START Given entries
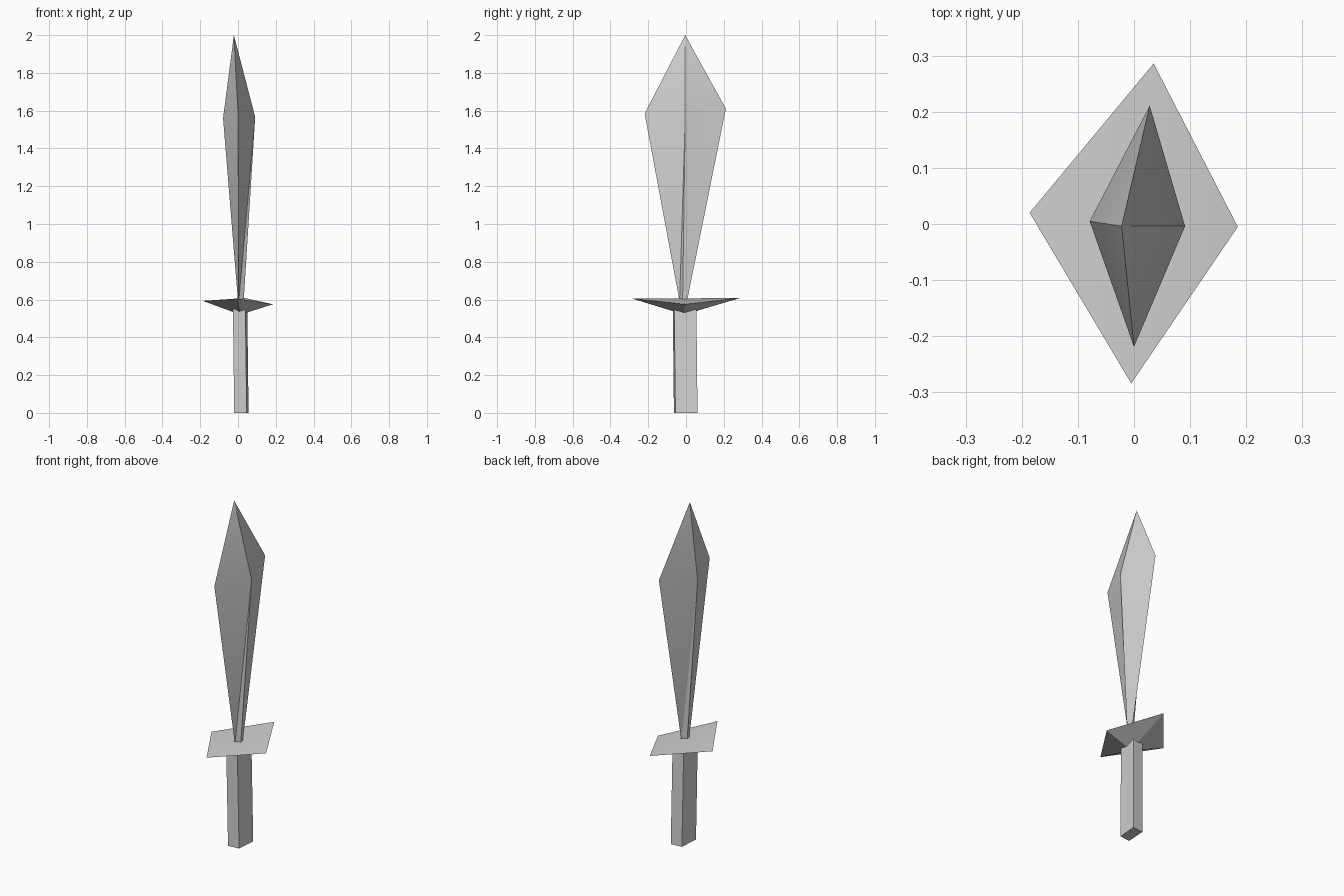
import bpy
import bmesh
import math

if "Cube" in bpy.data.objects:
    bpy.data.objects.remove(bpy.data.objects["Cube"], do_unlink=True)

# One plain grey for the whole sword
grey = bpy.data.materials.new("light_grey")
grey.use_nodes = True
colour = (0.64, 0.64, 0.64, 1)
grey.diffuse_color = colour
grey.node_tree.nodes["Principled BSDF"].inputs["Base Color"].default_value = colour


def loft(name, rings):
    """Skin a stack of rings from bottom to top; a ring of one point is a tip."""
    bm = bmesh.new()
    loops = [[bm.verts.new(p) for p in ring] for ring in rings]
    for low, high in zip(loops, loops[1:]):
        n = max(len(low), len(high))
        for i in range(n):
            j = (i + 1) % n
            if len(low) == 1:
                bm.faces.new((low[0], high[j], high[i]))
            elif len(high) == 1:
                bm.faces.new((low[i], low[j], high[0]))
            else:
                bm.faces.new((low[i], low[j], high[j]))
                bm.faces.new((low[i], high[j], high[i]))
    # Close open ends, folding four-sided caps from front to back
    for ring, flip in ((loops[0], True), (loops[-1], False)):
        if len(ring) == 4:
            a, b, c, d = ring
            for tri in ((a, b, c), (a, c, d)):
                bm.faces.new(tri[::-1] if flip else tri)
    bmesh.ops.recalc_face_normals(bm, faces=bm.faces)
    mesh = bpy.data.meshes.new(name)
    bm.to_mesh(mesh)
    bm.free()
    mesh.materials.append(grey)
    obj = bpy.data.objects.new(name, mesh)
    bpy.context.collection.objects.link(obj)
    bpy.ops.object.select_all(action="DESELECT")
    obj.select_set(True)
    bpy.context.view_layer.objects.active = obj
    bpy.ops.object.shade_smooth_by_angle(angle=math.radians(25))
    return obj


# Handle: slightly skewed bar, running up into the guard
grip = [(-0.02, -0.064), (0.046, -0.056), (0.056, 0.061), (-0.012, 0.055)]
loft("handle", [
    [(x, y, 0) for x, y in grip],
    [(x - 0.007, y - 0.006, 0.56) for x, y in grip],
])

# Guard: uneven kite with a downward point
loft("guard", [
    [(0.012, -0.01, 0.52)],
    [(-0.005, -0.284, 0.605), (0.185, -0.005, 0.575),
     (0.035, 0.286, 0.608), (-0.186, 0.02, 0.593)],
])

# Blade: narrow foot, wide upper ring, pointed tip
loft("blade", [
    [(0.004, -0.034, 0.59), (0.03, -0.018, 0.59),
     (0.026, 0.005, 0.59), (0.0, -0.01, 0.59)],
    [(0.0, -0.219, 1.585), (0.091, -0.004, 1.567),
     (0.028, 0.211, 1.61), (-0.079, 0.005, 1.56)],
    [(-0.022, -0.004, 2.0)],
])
END Given entries
▶ What is being asked
Wherever the string "colour" appears in a line of the records above, copy that line.

▶ Answer below
colour = (0.64, 0.64, 0.64, 1)
grey.diffuse_color = colour
grey.node_tree.nodes["Principled BSDF"].inputs["Base Color"].default_value = colour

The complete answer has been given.